So when you're laying in bed in the dark, bathed in that blue-tinted aura from your smartphone, you're telling your body it's time to wake up. A study released late last year showed that one in three American adults aren't getting enough sleep. The consequences? An increased risk of heart disease, lung disease, kidney disease, poor weight control, higher pain threshold, slowed reaction times, mood swings, depression, obesity, and, yes, you guessed it — certain forms of cancer.
Why is this happening?
It's true that genetics play a role in the likelihood of developing an addiction, but the wider truth is that they're produced largely by environment and circumstance. Everyone one of us, whether we like it or not, is susceptible to them. Jobs and other tech company big shots realized this early on.
They knew the devices and experiences they were creating had the capability of doling out the same kind of dopamine hit as a tiny bump of cocaine, yet they still specifically engineered them to be that way. Why? Because the longer we spend on things like Facebook, YouTube, Twitter and Instagram, the more they can charge advertisers.

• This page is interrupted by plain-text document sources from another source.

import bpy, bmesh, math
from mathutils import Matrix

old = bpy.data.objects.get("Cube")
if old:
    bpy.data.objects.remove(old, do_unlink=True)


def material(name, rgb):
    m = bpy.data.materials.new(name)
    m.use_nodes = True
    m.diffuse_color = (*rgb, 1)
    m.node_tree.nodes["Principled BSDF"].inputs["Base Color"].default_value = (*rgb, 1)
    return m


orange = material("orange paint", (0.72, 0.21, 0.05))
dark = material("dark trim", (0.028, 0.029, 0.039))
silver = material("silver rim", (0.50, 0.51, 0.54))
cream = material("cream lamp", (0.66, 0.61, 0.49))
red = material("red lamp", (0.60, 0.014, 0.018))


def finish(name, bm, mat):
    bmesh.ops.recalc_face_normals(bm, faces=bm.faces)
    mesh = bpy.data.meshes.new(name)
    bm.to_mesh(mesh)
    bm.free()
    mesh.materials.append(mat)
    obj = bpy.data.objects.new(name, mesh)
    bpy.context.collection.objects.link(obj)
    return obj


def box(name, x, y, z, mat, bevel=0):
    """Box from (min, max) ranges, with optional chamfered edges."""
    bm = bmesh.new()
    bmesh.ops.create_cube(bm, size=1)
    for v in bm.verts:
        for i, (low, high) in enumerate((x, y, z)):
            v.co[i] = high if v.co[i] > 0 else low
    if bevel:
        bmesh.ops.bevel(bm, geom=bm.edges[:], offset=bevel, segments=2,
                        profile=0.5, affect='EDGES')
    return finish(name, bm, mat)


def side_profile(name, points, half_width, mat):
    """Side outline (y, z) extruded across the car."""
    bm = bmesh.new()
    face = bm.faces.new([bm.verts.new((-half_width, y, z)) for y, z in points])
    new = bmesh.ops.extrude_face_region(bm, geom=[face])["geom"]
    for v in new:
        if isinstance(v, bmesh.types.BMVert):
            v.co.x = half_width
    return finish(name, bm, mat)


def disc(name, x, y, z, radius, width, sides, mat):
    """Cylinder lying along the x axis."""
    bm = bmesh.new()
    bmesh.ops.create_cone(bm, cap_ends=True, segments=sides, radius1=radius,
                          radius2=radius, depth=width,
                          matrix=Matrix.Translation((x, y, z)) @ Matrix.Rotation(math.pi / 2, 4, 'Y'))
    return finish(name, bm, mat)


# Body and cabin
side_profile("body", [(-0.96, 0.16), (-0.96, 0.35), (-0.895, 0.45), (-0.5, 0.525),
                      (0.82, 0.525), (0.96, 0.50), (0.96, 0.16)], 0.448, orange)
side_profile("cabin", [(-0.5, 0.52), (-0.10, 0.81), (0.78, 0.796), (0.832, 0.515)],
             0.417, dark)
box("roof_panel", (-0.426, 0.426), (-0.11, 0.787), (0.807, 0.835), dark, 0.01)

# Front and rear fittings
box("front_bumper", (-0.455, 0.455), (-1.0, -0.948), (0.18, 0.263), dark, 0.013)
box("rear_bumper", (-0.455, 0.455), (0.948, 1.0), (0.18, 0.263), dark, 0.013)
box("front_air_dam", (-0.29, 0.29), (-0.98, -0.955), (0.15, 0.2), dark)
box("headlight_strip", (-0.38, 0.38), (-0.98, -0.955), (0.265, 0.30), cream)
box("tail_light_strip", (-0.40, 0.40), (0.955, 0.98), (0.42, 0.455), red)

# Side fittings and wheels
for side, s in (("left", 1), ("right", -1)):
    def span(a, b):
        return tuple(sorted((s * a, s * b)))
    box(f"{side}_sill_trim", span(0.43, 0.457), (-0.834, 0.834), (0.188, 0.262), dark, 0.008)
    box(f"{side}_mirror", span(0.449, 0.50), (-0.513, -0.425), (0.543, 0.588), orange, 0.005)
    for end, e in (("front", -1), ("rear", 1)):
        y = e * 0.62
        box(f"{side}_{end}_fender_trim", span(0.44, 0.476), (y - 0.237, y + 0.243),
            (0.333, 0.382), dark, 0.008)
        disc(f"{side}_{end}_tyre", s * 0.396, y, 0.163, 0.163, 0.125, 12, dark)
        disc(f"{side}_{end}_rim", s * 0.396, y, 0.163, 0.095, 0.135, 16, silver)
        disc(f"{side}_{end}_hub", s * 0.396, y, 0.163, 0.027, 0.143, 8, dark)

"Human behavior is driven in part by a succession of reflexive cost-benefit calculations that determine whether an act will be performed once, twice, a hundred times, or not at all," Alter explains. "When the benefits overwhelm the costs, it's hard not to perform the act over and over again, particularly when it strikes just the right neurological notes."
Receiving likes, comments and shares on social media all strike those notes. Then, when you combine that with a bottomless pit of content as news feeds churn out never-ending updates — you've got yourself a recipe for addiction. Almost all popular platforms and devices are specifically engineered to be like this. Apple and its ilk are the biggest drug dealers on the planet, and we all need rehab.

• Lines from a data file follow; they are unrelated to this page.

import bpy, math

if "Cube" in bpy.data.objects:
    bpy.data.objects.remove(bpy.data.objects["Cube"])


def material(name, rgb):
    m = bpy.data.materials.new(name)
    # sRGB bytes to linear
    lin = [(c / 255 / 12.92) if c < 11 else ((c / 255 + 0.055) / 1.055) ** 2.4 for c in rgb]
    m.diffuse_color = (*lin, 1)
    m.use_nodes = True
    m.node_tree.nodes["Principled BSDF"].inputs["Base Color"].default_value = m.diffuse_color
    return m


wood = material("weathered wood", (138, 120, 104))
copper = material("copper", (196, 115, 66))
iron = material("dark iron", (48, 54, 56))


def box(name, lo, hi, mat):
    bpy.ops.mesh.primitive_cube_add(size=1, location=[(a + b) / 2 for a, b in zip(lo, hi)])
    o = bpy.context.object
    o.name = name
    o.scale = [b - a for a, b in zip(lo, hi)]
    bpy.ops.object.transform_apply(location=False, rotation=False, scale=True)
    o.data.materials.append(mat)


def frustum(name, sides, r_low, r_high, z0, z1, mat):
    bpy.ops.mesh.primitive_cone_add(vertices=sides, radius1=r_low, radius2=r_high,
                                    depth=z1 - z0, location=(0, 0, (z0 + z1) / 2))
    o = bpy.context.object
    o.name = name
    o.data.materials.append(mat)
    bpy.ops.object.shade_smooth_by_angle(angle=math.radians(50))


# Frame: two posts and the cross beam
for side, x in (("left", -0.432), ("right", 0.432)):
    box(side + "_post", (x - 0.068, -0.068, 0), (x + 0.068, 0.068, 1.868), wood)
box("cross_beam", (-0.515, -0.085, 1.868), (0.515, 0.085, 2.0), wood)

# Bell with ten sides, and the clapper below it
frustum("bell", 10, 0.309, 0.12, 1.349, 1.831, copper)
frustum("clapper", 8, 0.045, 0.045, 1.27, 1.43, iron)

What can we do about it?
If you've managed to make it this far without hopping over to Facebook, Twitter, Instagram or your email inbox, chances are you'd like to know how to avoid becoming a slave to your own personal belongings. Here are five quick tips to curb your usage.
1. Wise-up about how much time you're spending online
Only when I had my own smartphone usage right there in front of me (on my smartphone) did I really start to take the problem seriously. Download Moment right away, then set yourself manageable goals like only using your phone for one hour a day. The app even allows you to lock yourself out of your phone when you've reached a pre-specified limit.
2. Turn off all but the most necessary communications
Tech companies are making it harder and harder to turn off notifications, and you're probably getting more and more of them. Spend time to go through the notification settings of each app and disable almost all of them. Keep phone calls (obviously) and text messages, but email, Facebook, Twitter, Instagram, group chats and all similar features have to go.
3. Keep your phone outside of your bedroom
This one is a big one. Keep your phone away from your bedroom, and definitely don't charge it by the side of your bed. That blue-hued light is preventing your brain from releasing that sleep-inducing good stuff melatonin, and the temptation to pick your phone up when you can't sleep is just too great.
4. Stop getting your phone out in the company of others
Aside from being just plain fucking rude, you're significantly hindering your relationships with friends, colleagues, or that new person you're seeing every single time you whip out your phone. It's tough, but just don't do it unless it's really necessary.
Don't trust yourself to do any of the above? It's time to buy yourself a shiny new brick — read our guide here.
Irresistible: The Rise of Addictive Technology and the Business of Keeping Us Hooked is published by Penguin Press and is available to purchase now for $16.
Now read why social media has created a generation of self-obsessed narcissists.